Joe Biden recently said he thought he could have beaten Hillary Clinton had he run in the Democratic primary.
He should have tried, in the view of many among the estimated 300 people who came Wednesday to the Museum of Science & Industry to watch Biden stump for Clinton.
“He’s just awesome,” said Shawn Forrestal, 48, of St. Petersburg. “He inspires me. He supports women and the assault weapon ban and does it in a way that gets me excited.”
Once Biden took the stage in MOSI’s small back patio, he showed the audience why.
During two elections as Barack Obama’s running mate, Biden has earned a reputation as an attack dog for the fiery way he goes after an opponent’s shortcomings.
On Wednesday, his fangs were on full display as he worked through the list of problems the Democrats have with Republican nominee Donald Trump.
There was Trump’s insistence that he’s smart not to pay taxes, the Billy Bush recording of his “locker room talk” about women, comments and tweets found inflammatory by women and minorities, and how the Republican nominee stiffed contractors then explained he didn’t like their work.
“Well, Trump, maybe I don’t like the quality of what you say,” Biden said.
Making no mention of the Clinton email controversy, fueled last week by FBI notice that more had been discovered, Biden acknowledged that some in the crowd are mad at the candidate.
Then he rattled off why he considers Clinto the most qualified for the job— her experience as secretary of state, her work as a New York senator to help first responders following 9/11, her desire to ensure women receive equal pay for equal work, and a platform that includes free community college tuition.
Those attending the rally made it clear they’re voting for nominee Clinton, with a short-lived chant of “Hillary,” while continuing to heap praise on the vice president.
“He has so much passion,” said Marie Tapia, 69, of Tampa, who admitted she preferred Biden as the Democratic nominee. “He is a man of character and a man with a commanding presence. He says what he means and means what he says.”
Asa Waterstraut, 33, of Land O’Lakes, said he supported Bernie Sanders in the primary, also for the enthusiasm the candidate showed.
That’s no knock on Clinton, he insisted.
“She’s just not the type who will bang her fist on a table to make her point,” he said. “But she knows policy.”
That Clinton isn’t drawing enthusiasm from voters as Obama, Biden and Sanders have is a cause for concern, said Rachelle Crawford, 27, of Riverview.

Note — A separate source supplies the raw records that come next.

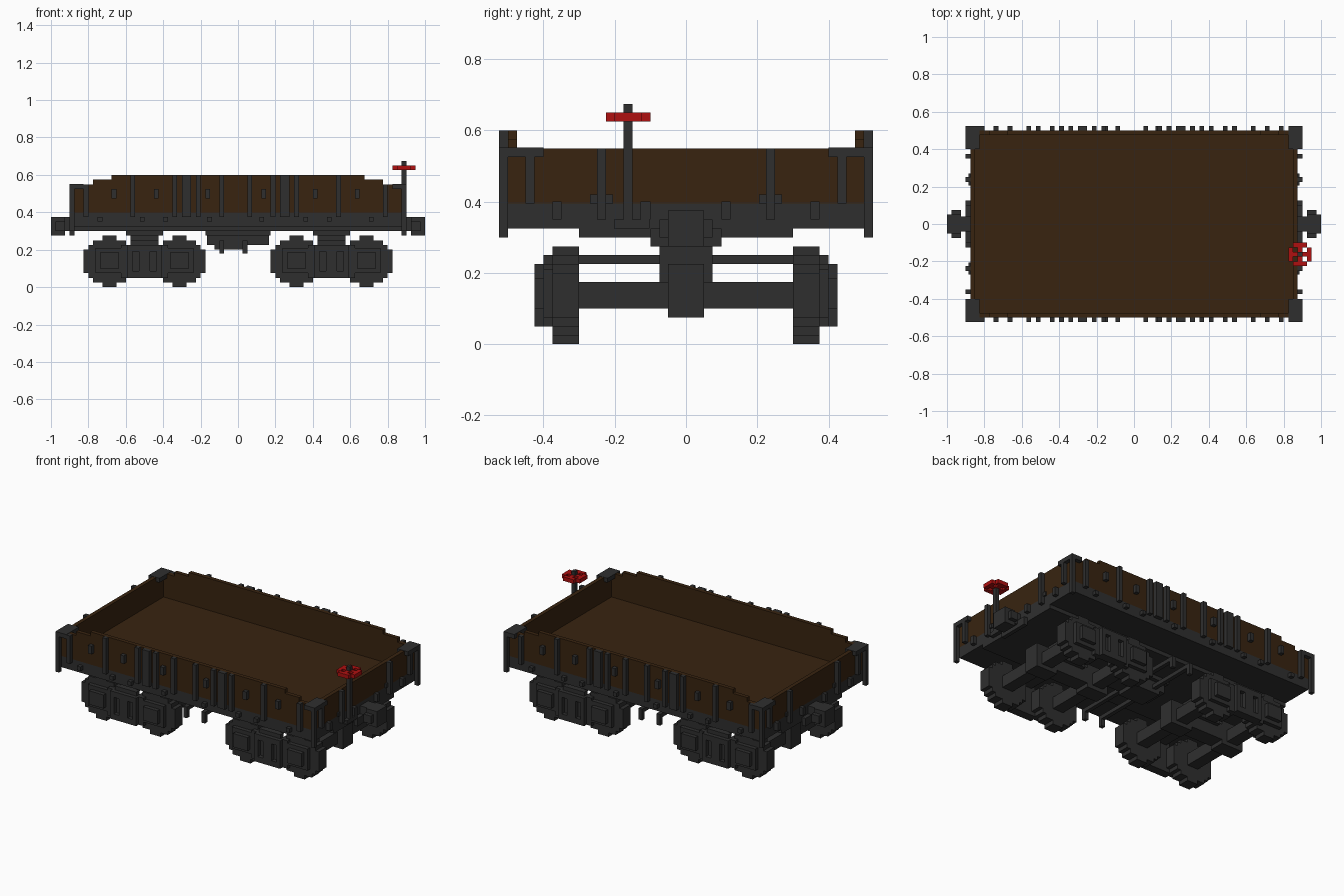
import bpy, bmesh

cube = bpy.data.objects.get("Cube")
if cube:
    bpy.data.objects.remove(cube, do_unlink=True)


def material(name, rgb):
    m = bpy.data.materials.new(name)
    m.use_nodes = True
    m.diffuse_color = (*rgb, 1)
    m.node_tree.nodes["Principled BSDF"].inputs["Base Color"].default_value = (*rgb, 1)
    return m


WOOD = material("dark brown wood", (0.040, 0.0175, 0.0050))
IRON = material("dark grey iron", (0.028, 0.028, 0.028))
RED = material("red paint", (0.43, 0.005, 0.005))


def finish(name, bm, mat):
    bmesh.ops.recalc_face_normals(bm, faces=bm.faces)
    me = bpy.data.meshes.new(name)
    bm.to_mesh(me)
    bm.free()
    me.materials.append(mat)
    ob = bpy.data.objects.new(name, me)
    bpy.context.collection.objects.link(ob)
    return ob


def boxes(name, mat, items):
    """One object from boxes given as (x0, x1, y0, y1, z0, z1)."""
    bm = bmesh.new()
    for x0, x1, y0, y1, z0, z1 in items:
        vs = bmesh.ops.create_cube(bm, size=1)["verts"]
        for v in vs:
            v.co.x = x1 if v.co.x > 0 else x0
            v.co.y = y1 if v.co.y > 0 else y0
            v.co.z = z1 if v.co.z > 0 else z0
    return finish(name, bm, mat)


def extrude_xz(name, mat, profile, y0, y1):
    """Extrude an outline in the x-z plane from y0 to y1."""
    bm = bmesh.new()
    face = bm.faces.new([bm.verts.new((x, y0, z)) for x, z in profile])
    new = bmesh.ops.extrude_face_region(bm, geom=[face])["geom"]
    for v in new:
        if isinstance(v, bmesh.types.BMVert):
            v.co.y = y1
    return finish(name, bm, mat)


def span(s, a, b):
    """Range a..b on side s, in ascending order."""
    return (a, b) if s > 0 else (-b, -a)


# Underframe and load floor
boxes("underframe", IRON, [(-.875, .875, -.5, .5, .325, .395),
                           (-.875, .875, -.3, .3, .30, .325)])
boxes("floor", WOOD, [(-.85, .85, -.475, .475, .39, .40)])

# Stepped side walls
wall = [(-.875, .395), (.875, .395), (.875, .55), (.775, .55), (.775, .575), (.675, .575),
        (.675, .60), (-.675, .60), (-.675, .575), (-.775, .575), (-.775, .55), (-.875, .55)]
for s, side in ((1, "back"), (-1, "front")):
    extrude_xz(side + "_wall", WOOD, wall, *span(s, .475, .5))

    # Side stakes, centred slightly off the middle
    y = span(s, .5, .525)
    stakes = []
    for off, w, top in ((.075, .0125, .6), (.2, .0125, .6), (.2625, .025, .6), (.325, .0125, .6),
                        (.55, .0125, .6), (.80, .0125, .55)):
        for d in (-1, 1):
            c = d * off - .0125
            stakes.append((c - w, c + w, *y, .375, top))
    boxes(side + "_stakes", IRON, stakes)

    # Latches on the boards and bolts on the sill
    small = []
    for d in (-1, 1):
        small += [(d * o - .025, d * o, *y, .475, .525) for o in (.15, .425, .65)]
        small += [(d * o - .025, d * o, *y, .35, .375) for o in (.14, .375, .50, .725)]
    boxes(side + "_latches", IRON, small)

# End walls, stakes, bolts and couplers
for s, side in ((1, "left"), (-1, "right")):
    boxes(side + "_end_wall", WOOD, [(*span(s, .85, .875), -.475, .475, .395, .55)])
    x = span(s, .875, .9)
    fit = []
    for d in (-1, 1):
        fit += [(*x, *span(d, .225, .25), .35, .55),
                (*x, *span(d, .425, .45), .395, .55),
                (*x, *span(d, .35, .375), .35, .40),
                (*x, *span(d, .1, .125), .35, .40),
                (*span(s, .874, .885), *span(d, .205, .27), .395, .42)]
    boxes(side + "_end_stakes", IRON, fit)

    corner = []
    for d in (-1, 1):
        corner += [(*x, *span(d, .5, .525), .30, .55),
                   (*span(s, .825, .9), *span(d, .4, .525), .525, .552)]
    boxes(side + "_corner_posts", IRON, corner)

    boxes(side + "_coupler", IRON, [
        (*span(s, .85, .93), -.04, .04, .30, .375),
        (*span(s, .875, .9), -.1, .1, .275, .325),
        (*span(s, .925, 1.0), -.05, .05, .275, .375),
        (*span(s, .925, .975), -.075, .075, .30, .35)])

# Brake gear hung under the middle
gear = [(-.175, .175, -.1, .1, .275, .305), (-.165, .165, -.075, .075, .225, .28),
        (-.125, .05, -.075, .075, .20, .225)]
for c in (-.0875, .0375):
    gear.append((c - .0125, c + .0125, -.4, .4, .225, .25))
    for d in (-1, 1):
        gear.append((c - .0125, c + .0125, *span(d, .375, .4), .18, .25))
boxes("brake_gear", IRON, gear)

# Stepped wheel outline, mirrored from one quadrant
quad = [(.1375, .0625), (.1125, .0625), (.1125, .0875), (.0875, .0875),
        (.0875, .1125), (.0375, .1125), (.0375, .1375)]
half = quad + [(-x, z) for x, z in reversed(quad)]
wheel = half + [(-x, -z) for x, z in half]

# Two bogies
for cx, end in ((.5, "left"), (-.5, "right")):
    core = [(cx - .1, cx + .1, -.1, .1, .275, .305),
            (cx - .075, cx + .075, -.075, .075, .175, .28),
            (cx - .05, cx + .05, -.39, .39, .225, .25),
            (cx - .2, cx + .2, -.05, .05, .1, .2)]
    for d in (-1, 1):
        ax = cx + d * .1875
        core += [(ax - .0375, ax + .0375, -.3, .3, .1, .175),
                 (ax - .075, ax + .075, -.05, .05, .075, .225)]
        for s, side in ((1, "back"), (-1, "front")):
            extrude_xz(f"{end}_{side}_wheel", IRON,
                       [(ax + x, .1375 + z) for x, z in wheel], *span(s, .3, .375))
    boxes(end + "_bogie_core", IRON, core)

    # Side frames with axle boxes and springs
    for s, side in ((1, "back"), (-1, "front")):
        inner, outer = span(s, .37, .4), span(s, .39, .425)
        frame = [(cx - .25, cx + .25, *inner, .1, .2),
                 (cx - .125, cx + .125, *inner, .05, .225),
                 (cx - .075, cx + .075, *inner, .2, .25),
                 (cx - .09, cx + .09, *outer, .05, .085),
                 (cx - .09, cx + .09, *outer, .19, .225),
                 (cx - .03, cx + .03, *outer, .08, .2)]
        for d in (-1, 1):
            ax = cx + d * .1875
            frame += [(ax - .075, ax + .075, *inner, .075, .21),
                      (ax - .05, ax + .05, *outer, .1, .185),
                      (*sorted((cx + d * .065, cx + d * .09)), *outer, .08, .2)]
        boxes(f"{end}_{side}_side_frame", IRON, frame)

# Hand brake staff and wheel
hx, hy = .8875, -.1625
boxes("brake_staff", IRON, [(hx - .0125, hx + .0125, hy - .0125, hy + .0125, .35, .675),
                            (.875, .9, hy - .04, hy + .06, .325, .35),
                            (.875, .9, hy + .035, hy + .06, .35, .40)])
rim = []
for d in (-1, 1):
    a, b = sorted((d * .0375, d * .0625))
    p, q = sorted((d * .0125, d * .0375))
    rim += [(hx + a, hx + b, hy - .0375, hy + .0375, .625, .65),
            (hx - .0375, hx + .0375, hy + a, hy + b, .625, .65),
            (hx + p, hx + q, hy - .0125, hy + .0125, .625, .65),
            (hx - .0125, hx + .0125, hy + p, hy + q, .625, .65)]
boxes("brake_wheel", RED, rim)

But Crawford is confident that disgust at Donald Trump will drive Democrats to the polls in Florida.
“Trump is simply not fit to be president,” she said. “Clinton is.”